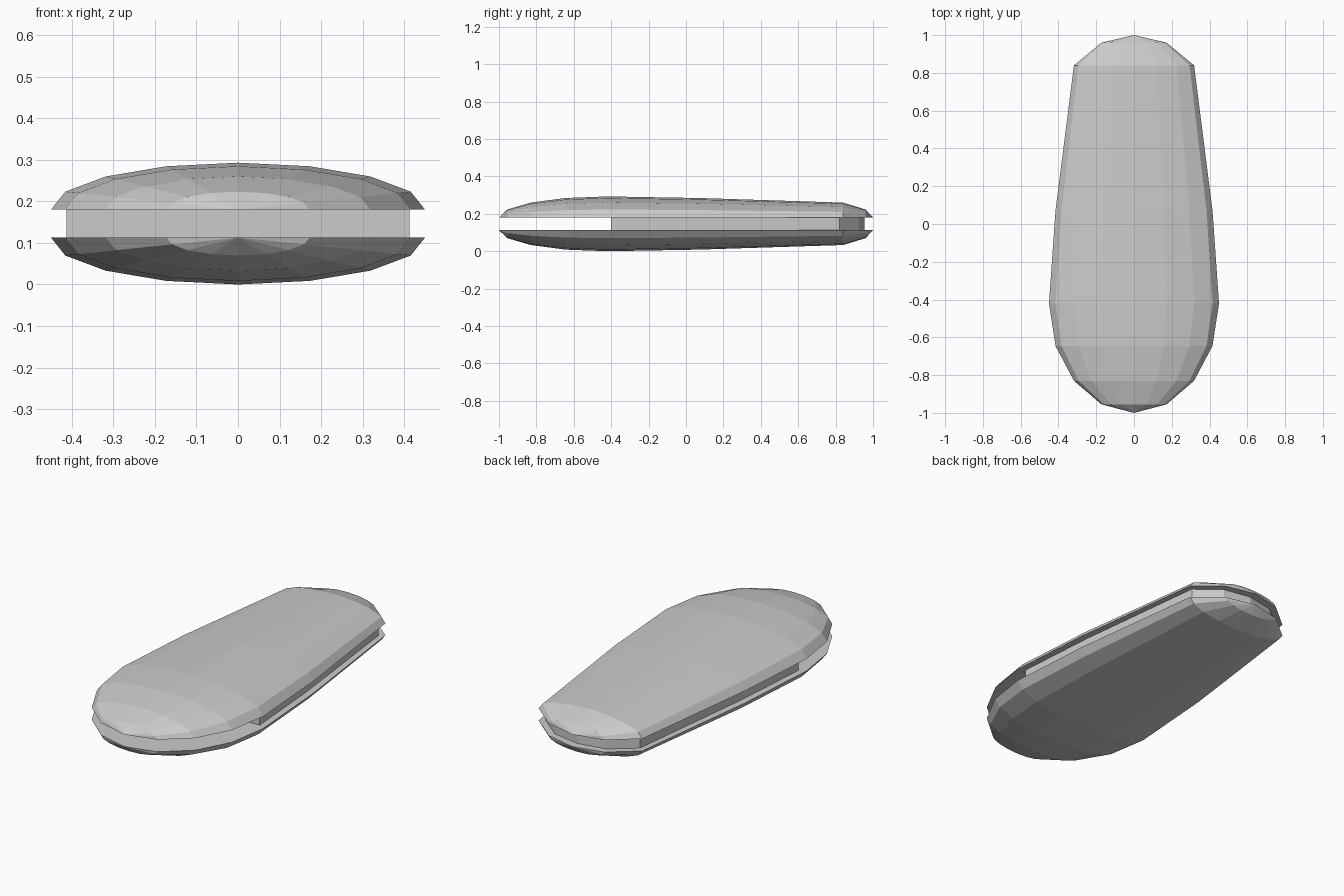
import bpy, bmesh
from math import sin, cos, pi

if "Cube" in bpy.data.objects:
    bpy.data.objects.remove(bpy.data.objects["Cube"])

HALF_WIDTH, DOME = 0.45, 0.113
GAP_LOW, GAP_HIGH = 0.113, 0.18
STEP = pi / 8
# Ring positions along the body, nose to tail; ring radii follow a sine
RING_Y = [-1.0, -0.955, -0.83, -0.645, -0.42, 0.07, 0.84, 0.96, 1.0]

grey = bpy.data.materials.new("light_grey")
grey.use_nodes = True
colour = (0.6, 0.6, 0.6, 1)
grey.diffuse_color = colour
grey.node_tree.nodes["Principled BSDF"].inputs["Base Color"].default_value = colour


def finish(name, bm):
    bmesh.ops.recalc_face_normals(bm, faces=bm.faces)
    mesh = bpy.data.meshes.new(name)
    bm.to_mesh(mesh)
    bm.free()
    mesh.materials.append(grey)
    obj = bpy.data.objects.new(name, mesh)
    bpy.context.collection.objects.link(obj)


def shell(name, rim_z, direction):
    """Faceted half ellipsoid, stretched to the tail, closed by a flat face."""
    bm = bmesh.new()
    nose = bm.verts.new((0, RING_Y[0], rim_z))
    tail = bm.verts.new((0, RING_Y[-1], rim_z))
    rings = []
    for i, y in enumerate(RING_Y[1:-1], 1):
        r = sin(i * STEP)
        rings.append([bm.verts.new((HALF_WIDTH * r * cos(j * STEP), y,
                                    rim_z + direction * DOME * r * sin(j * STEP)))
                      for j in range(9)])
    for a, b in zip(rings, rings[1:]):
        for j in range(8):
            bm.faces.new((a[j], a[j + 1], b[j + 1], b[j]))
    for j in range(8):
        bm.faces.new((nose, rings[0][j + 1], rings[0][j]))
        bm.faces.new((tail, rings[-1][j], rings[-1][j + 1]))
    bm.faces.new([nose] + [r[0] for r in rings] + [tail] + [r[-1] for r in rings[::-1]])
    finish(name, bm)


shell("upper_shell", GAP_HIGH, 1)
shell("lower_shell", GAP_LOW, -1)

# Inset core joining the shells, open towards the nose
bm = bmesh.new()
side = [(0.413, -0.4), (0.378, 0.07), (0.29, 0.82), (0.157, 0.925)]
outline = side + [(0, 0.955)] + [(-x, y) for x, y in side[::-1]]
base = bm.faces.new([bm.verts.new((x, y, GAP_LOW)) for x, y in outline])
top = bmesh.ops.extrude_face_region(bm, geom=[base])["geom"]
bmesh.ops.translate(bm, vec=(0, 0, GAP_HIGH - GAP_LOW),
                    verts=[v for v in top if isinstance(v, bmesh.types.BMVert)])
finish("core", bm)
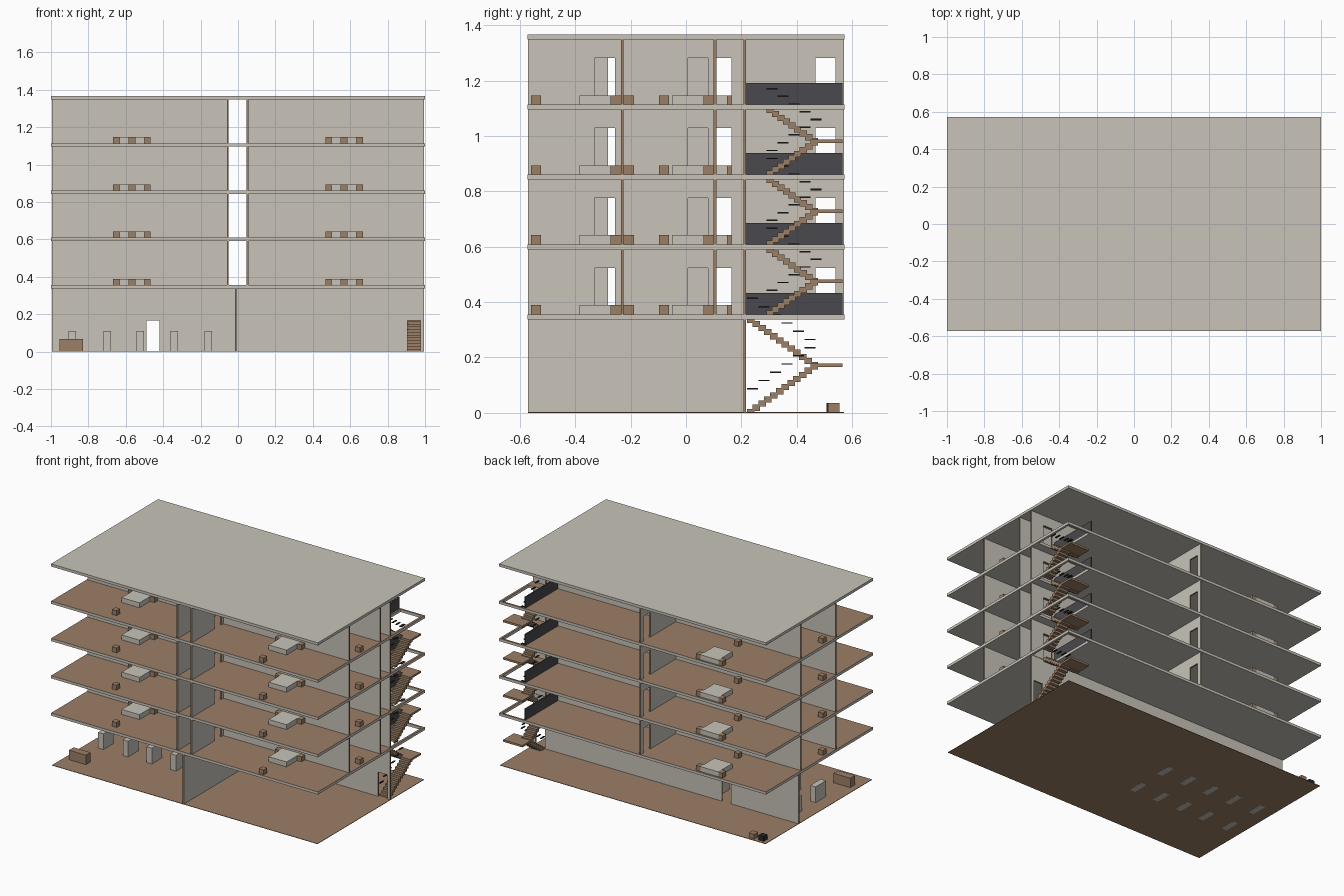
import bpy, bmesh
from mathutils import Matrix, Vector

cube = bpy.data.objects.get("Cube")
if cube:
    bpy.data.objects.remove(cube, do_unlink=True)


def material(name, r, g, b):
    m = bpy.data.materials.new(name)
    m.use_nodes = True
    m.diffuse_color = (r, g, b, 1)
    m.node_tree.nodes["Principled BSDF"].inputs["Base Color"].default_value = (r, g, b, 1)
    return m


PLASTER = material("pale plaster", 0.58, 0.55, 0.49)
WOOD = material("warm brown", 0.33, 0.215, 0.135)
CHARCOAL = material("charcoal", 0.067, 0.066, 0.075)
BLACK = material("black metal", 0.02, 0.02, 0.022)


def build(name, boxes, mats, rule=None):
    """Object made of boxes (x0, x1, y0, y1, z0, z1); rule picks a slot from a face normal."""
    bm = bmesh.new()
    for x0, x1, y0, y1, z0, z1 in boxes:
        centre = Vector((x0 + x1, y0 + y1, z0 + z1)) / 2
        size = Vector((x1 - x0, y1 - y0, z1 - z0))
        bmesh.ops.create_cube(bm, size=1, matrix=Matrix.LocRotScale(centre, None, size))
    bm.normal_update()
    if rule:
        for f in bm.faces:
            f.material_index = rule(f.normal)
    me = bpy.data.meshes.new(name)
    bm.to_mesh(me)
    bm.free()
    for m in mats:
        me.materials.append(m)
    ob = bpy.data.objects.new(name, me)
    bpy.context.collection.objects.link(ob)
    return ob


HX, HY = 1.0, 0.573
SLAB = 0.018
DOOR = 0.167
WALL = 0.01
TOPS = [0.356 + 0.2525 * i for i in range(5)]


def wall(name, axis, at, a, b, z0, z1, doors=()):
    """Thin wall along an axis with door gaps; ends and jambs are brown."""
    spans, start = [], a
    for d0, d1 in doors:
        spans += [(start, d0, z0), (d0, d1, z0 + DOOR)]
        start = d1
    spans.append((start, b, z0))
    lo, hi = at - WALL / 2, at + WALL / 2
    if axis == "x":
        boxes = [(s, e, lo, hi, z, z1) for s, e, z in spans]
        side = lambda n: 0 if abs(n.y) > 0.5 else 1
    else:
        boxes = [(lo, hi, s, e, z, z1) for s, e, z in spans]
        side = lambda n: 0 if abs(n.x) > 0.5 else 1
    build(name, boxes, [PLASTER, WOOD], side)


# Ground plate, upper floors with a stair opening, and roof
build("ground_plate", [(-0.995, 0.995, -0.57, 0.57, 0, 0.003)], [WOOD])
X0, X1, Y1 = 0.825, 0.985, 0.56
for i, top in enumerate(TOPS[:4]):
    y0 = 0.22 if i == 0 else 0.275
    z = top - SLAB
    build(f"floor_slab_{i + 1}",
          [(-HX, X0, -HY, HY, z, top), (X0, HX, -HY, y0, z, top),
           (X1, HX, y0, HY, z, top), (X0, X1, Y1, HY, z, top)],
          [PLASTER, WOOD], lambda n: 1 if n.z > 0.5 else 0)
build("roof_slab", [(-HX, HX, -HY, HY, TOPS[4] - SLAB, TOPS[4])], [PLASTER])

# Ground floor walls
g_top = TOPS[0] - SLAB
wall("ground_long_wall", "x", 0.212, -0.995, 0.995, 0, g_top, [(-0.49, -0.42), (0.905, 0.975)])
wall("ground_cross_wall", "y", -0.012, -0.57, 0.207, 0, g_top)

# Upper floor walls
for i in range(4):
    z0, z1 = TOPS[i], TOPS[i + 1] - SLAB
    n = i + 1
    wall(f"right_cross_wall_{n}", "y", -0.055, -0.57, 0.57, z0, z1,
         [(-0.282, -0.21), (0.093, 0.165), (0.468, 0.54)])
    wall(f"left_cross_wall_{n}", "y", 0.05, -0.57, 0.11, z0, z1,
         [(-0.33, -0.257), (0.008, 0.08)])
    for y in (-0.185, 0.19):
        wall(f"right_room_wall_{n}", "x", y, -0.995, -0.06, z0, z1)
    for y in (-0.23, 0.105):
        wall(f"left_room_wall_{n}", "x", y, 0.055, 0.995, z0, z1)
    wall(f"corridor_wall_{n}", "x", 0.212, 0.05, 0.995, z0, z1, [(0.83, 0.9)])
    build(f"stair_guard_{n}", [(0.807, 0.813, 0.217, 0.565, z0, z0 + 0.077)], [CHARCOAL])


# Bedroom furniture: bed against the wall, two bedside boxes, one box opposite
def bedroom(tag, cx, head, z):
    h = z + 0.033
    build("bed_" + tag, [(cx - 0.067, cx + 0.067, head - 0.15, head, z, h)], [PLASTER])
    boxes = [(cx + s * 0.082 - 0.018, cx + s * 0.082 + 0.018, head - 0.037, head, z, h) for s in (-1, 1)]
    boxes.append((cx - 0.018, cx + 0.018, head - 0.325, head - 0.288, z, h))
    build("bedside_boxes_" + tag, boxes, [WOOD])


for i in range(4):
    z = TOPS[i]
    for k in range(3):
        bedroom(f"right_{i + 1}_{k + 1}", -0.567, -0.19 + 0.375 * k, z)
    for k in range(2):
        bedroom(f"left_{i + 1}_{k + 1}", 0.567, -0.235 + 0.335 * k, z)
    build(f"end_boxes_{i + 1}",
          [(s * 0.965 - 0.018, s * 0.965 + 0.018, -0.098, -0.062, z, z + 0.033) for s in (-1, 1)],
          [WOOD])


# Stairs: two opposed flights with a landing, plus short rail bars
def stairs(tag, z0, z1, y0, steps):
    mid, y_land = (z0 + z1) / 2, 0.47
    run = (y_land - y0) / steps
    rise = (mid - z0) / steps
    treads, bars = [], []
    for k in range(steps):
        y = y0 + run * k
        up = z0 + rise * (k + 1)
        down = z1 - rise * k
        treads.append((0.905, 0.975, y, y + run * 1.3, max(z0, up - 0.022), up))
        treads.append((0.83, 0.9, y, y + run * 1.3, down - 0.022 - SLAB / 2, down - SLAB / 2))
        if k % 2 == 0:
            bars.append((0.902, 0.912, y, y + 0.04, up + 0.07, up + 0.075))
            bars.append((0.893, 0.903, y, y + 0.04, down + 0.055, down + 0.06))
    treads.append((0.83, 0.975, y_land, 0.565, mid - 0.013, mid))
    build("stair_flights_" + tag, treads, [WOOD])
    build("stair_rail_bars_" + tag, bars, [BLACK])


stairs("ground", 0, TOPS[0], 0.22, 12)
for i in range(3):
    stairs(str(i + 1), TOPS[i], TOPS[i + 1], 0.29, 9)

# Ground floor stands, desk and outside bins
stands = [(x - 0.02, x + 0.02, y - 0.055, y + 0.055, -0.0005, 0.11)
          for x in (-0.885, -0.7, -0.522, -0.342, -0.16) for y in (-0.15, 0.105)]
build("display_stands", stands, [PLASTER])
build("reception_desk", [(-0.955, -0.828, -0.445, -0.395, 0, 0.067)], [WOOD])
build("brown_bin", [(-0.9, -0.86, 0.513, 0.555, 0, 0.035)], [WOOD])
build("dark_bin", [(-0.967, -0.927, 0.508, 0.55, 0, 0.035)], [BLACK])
┄┄┄┄┄┄
Would you please return every line in the listing where "objects" shows up?

if "Cube" in bpy.data.objects:
    bpy.data.objects.remove(bpy.data.objects["Cube"])
    obj = bpy.data.objects.new(name, mesh)
    bpy.context.collection.objects.link(obj)
cube = bpy.data.objects.get("Cube")
    bpy.data.objects.remove(cube, do_unlink=True)
    ob = bpy.data.objects.new(name, me)
    bpy.context.collection.objects.link(ob)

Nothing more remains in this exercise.